Source texts of formatted documents:
- - -

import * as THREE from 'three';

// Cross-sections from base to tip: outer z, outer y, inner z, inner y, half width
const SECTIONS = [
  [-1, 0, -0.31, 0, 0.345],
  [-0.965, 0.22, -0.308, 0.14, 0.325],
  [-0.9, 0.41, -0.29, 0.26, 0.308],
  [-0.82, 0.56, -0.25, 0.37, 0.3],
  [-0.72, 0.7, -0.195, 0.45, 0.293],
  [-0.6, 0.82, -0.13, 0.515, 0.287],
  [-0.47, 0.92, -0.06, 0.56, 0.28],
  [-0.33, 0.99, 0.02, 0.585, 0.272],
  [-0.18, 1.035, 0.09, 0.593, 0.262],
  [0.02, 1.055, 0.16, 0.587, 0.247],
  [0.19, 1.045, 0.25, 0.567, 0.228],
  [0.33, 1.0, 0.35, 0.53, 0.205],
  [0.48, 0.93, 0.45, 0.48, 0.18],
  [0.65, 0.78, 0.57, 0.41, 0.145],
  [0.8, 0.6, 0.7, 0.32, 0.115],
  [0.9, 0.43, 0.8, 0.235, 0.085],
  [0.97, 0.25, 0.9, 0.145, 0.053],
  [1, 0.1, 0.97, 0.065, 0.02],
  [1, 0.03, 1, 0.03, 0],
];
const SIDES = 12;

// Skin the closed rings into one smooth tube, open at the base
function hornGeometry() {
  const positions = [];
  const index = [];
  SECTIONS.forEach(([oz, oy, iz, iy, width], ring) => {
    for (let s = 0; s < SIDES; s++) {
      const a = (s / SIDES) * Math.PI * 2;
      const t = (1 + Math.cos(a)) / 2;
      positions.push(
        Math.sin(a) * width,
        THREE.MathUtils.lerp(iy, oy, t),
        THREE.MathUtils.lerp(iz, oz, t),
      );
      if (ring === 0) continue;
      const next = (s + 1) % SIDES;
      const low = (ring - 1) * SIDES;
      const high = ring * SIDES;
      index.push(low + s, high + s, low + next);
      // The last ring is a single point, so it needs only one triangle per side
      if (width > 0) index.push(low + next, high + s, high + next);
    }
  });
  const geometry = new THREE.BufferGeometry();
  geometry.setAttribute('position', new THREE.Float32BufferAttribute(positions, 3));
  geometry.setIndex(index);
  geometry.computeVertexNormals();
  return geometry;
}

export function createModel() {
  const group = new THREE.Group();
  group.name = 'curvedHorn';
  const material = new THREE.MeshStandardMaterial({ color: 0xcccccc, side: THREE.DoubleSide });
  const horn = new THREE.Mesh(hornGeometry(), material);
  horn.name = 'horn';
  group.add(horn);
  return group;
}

- - -

**Problem statement:** The answer should contain every line of the data, unchanged.

**Result for this task:**
import * as THREE from 'three';

// Cross-sections from base to tip: outer z, outer y, inner z, inner y, half width
const SECTIONS = [
  [-1, 0, -0.31, 0, 0.345],
  [-0.965, 0.22, -0.308, 0.14, 0.325],
  [-0.9, 0.41, -0.29, 0.26, 0.308],
  [-0.82, 0.56, -0.25, 0.37, 0.3],
  [-0.72, 0.7, -0.195, 0.45, 0.293],
  [-0.6, 0.82, -0.13, 0.515, 0.287],
  [-0.47, 0.92, -0.06, 0.56, 0.28],
  [-0.33, 0.99, 0.02, 0.585, 0.272],
  [-0.18, 1.035, 0.09, 0.593, 0.262],
  [0.02, 1.055, 0.16, 0.587, 0.247],
  [0.19, 1.045, 0.25, 0.567, 0.228],
  [0.33, 1.0, 0.35, 0.53, 0.205],
  [0.48, 0.93, 0.45, 0.48, 0.18],
  [0.65, 0.78, 0.57, 0.41, 0.145],
  [0.8, 0.6, 0.7, 0.32, 0.115],
  [0.9, 0.43, 0.8, 0.235, 0.085],
  [0.97, 0.25, 0.9, 0.145, 0.053],
  [1, 0.1, 0.97, 0.065, 0.02],
  [1, 0.03, 1, 0.03, 0],
];
const SIDES = 12;

// Skin the closed rings into one smooth tube, open at the base
function hornGeometry() {
  const positions = [];
  const index = [];
  SECTIONS.forEach(([oz, oy, iz, iy, width], ring) => {
    for (let s = 0; s < SIDES; s++) {
      const a = (s / SIDES) * Math.PI * 2;
      const t = (1 + Math.cos(a)) / 2;
      positions.push(
        Math.sin(a) * width,
        THREE.MathUtils.lerp(iy, oy, t),
        THREE.MathUtils.lerp(iz, oz, t),
      );
      if (ring === 0) continue;
      const next = (s + 1) % SIDES;
      const low = (ring - 1) * SIDES;
      const high = ring * SIDES;
      index.push(low + s, high + s, low + next);
      // The last ring is a single point, so it needs only one triangle per side
      if (width > 0) index.push(low + next, high + s, high + next);
    }
  });
  const geometry = new THREE.BufferGeometry();
  geometry.setAttribute('position', new THREE.Float32BufferAttribute(positions, 3));
  geometry.setIndex(index);
  geometry.computeVertexNormals();
  return geometry;
}

export function createModel() {
  const group = new THREE.Group();
  group.name = 'curvedHorn';
  const material = new THREE.MeshStandardMaterial({ color: 0xcccccc, side: THREE.DoubleSide });
  const horn = new THREE.Mesh(hornGeometry(), material);
  horn.name = 'horn';
  group.add(horn);
  return group;
}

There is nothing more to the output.